§ **What to produce**:
For the entries below, the expected answer is the line with "gates = [(-0.307, 0.305, y", the line with "# Fingers reaching out from the strips", and every line between them, exactly as written, and nothing more.

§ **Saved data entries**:
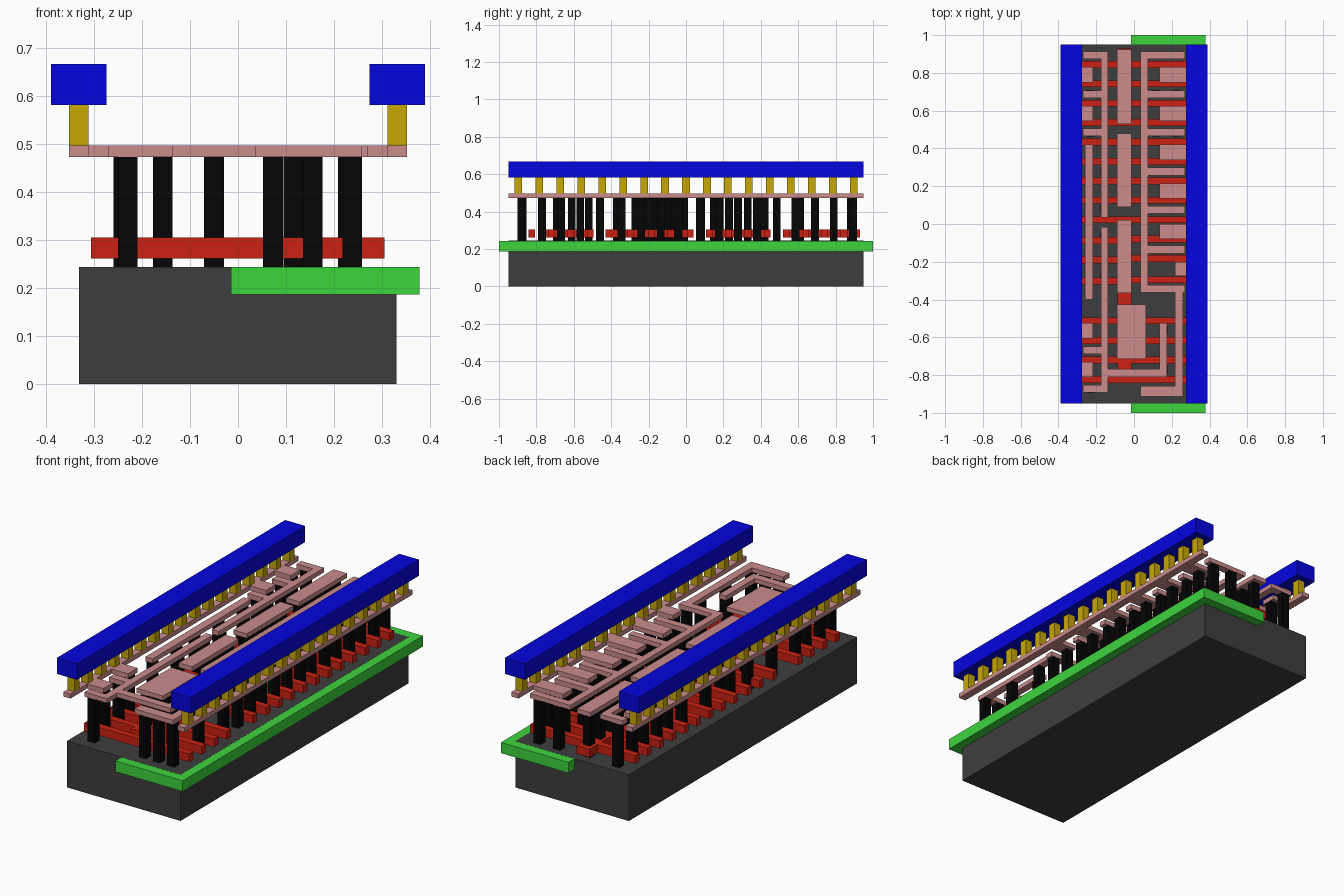
import bpy, bmesh

def material(name, rgb):
    """Material from display colour values, converted to linear."""
    m = bpy.data.materials.new(name)
    m.diffuse_color = (*[c ** 2.2 for c in rgb], 1)
    return m

def layer(name, rects, z0, z1, mat):
    """One object made of flat boxes (x0, x1, y0, y1) sharing a height range."""
    bm = bmesh.new()
    for x0, x1, y0, y1 in rects:
        v = bmesh.ops.create_cube(bm, size=1)['verts']
        bmesh.ops.scale(bm, verts=v, vec=(x1 - x0, y1 - y0, z1 - z0))
        bmesh.ops.translate(bm, verts=v, vec=((x0 + x1) / 2, (y0 + y1) / 2, (z0 + z1) / 2))
    me = bpy.data.meshes.new(name)
    bm.to_mesh(me)
    bm.free()
    me.materials.append(mat)
    ob = bpy.data.objects.new(name, me)
    bpy.context.collection.objects.link(ob)
    return ob

def post(x, y, s=0.0205):
    return (x - s, x + s, y - s, y + s)

dark = material('dark_grey', (0.25, 0.25, 0.25))
green = material('green', (0.25, 0.83, 0.25))
red = material('red', (0.79, 0.15, 0.10))
black = material('black', (0.05, 0.05, 0.05))
pink = material('pink', (0.79, 0.54, 0.54))
gold = material('gold', (0.78, 0.65, 0.06))
blue = material('blue', (0.05, 0.05, 0.87))

# Base block and the well slab sunk into its right half
layer('base', [(-0.332, 0.33, -0.95, 0.95)], 0, 0.244, dark)
layer('well', [(-0.015, 0.378, -1, 1)], 0.187, 0.2435, green)

# Red gate bars, with pads joining them along the middle
right_y = [0.845 - 0.1028 * i for i in range(12)]
right_y[11] = -0.295
low_y = [-0.512, -0.617, -0.72, -0.824]
gates = [(-0.307, 0.305, y - 0.018, y + 0.018) for y in right_y[:9] + low_y]
for y in right_y[9:]:
    gates += [(-0.05, 0.305, y - 0.018, y + 0.018),
              (-0.307, -0.05, y - 0.025, y + 0.011)]
pads = [(-0.088, -0.013, a, b) for a, b in
        ((0.52, 0.93), (0.11, 0.45), (-0.43, 0.04), (-0.77, -0.50))]
layer('gate_bars', gates + pads, 0.262, 0.305, red)

# Pink wiring: rails and long strips
wires = [(s * 0.332 - 0.0205, s * 0.332 + 0.0205, -0.95, 0.95) for s in (-1, 1)]
wires += [(-0.175, -0.137, 0.035, 0.912),      # upper left strip
          (-0.175, -0.137, -0.892, -0.015),    # lower left strip
          (-0.26, -0.218, -0.40, 0.42),        # outer left strip
          (0.035, 0.073, -0.362, 0.912),       # right strip
          (0.217, 0.259, -0.912, -0.325),      # lower right strip
          (0.035, 0.259, -0.912, -0.858),      # lower right foot
          (0.135, 0.174, -0.81, -0.525),       # hook
          (-0.137, 0.174, -0.81, -0.767)]
# Centre plates
wires += [(-0.09, -0.012, a, b) for a, b in ((0.53, 0.925), (0.09, 0.48), (-0.365, 0.022))]
wires.append((-0.09, 0.063, -0.715, -0.427))
# Fingers reaching out from the strips
left_fingers = [0.893, 0.688, 0.485, -0.668, -0.873]
right_fingers = [0.893, 0.688, 0.485, 0.278, 0.075, -0.135, -0.343]
wires += [(-0.27, -0.137, y - 0.02, y + 0.02) for y in left_fingers]
wires += [(0.035, 0.27, y - 0.02, y + 0.02) for y in right_fingers]
# Tabs reaching in from the rails
left_tabs = [0.79, 0.585, -0.565, -0.77]
right_tabs = [0.79, 0.585, 0.38, 0.175, -0.04]
wires += [(-0.332, -0.218, y - 0.04, y + 0.04) for y in left_tabs]
wires += [(0.135, 0.332, y - 0.04, y + 0.04) for y in right_tabs]
wires.append((0.217, 0.332, -0.275, -0.20))
layer('wiring', wires, 0.473, 0.497, pink)

# Black contact posts under the wiring
posts = [post(-0.23, y) for y in left_fingers]
posts += [post(-0.239, y) for y in left_tabs + [0.38, 0.18, -0.02, -0.17, -0.37]]
posts += [post(-0.157, y) for y in (0.28, 0.08, -0.06, -0.27)]
posts += [post(x, y) for y in right_fingers[:-1] for x in (0.115, 0.229)]
posts += [post(x, y) for y in right_tabs for x in (0.156, 0.238)]
posts += [post(x, -0.88) for x in (0.073, 0.156, 0.238)]
posts += [post(0.156, y) for y in (-0.565, -0.77)]
posts += [post(0.238, y) for y in (-0.24, -0.345, -0.46, -0.668)]
posts += [post(-0.05, y) for y in (0.88, 0.79, 0.69, 0.61, 0.42, 0.33, 0.23, 0.15,
                                   -0.01, -0.10, -0.20, -0.52, -0.61, -0.69)]
layer('contact_posts', posts, 0.244, 0.473, black)

# Gold pillars and the blue power rails on top
layer('pillars', [post(s * 0.332, 0.112 * i) for s in (-1, 1) for i in range(-8, 9)],
      0.497, 0.582, gold)
for side, s in (('left', -1), ('right', 1)):
    layer(side + '_power_rail', [(s * 0.332 - 0.058, s * 0.332 + 0.058, -0.95, 0.95)],
          0.582, 0.667, blue)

§ **Task output**:
gates = [(-0.307, 0.305, y - 0.018, y + 0.018) for y in right_y[:9] + low_y]
for y in right_y[9:]:
    gates += [(-0.05, 0.305, y - 0.018, y + 0.018),
              (-0.307, -0.05, y - 0.025, y + 0.011)]
pads = [(-0.088, -0.013, a, b) for a, b in
        ((0.52, 0.93), (0.11, 0.45), (-0.43, 0.04), (-0.77, -0.50))]
layer('gate_bars', gates + pads, 0.262, 0.305, red)

# Pink wiring: rails and long strips
wires = [(s * 0.332 - 0.0205, s * 0.332 + 0.0205, -0.95, 0.95) for s in (-1, 1)]
wires += [(-0.175, -0.137, 0.035, 0.912),      # upper left strip
          (-0.175, -0.137, -0.892, -0.015),    # lower left strip
          (-0.26, -0.218, -0.40, 0.42),        # outer left strip
          (0.035, 0.073, -0.362, 0.912),       # right strip
          (0.217, 0.259, -0.912, -0.325),      # lower right strip
          (0.035, 0.259, -0.912, -0.858),      # lower right foot
          (0.135, 0.174, -0.81, -0.525),       # hook
          (-0.137, 0.174, -0.81, -0.767)]
# Centre plates
wires += [(-0.09, -0.012, a, b) for a, b in ((0.53, 0.925), (0.09, 0.48), (-0.365, 0.022))]
wires.append((-0.09, 0.063, -0.715, -0.427))
# Fingers reaching out from the strips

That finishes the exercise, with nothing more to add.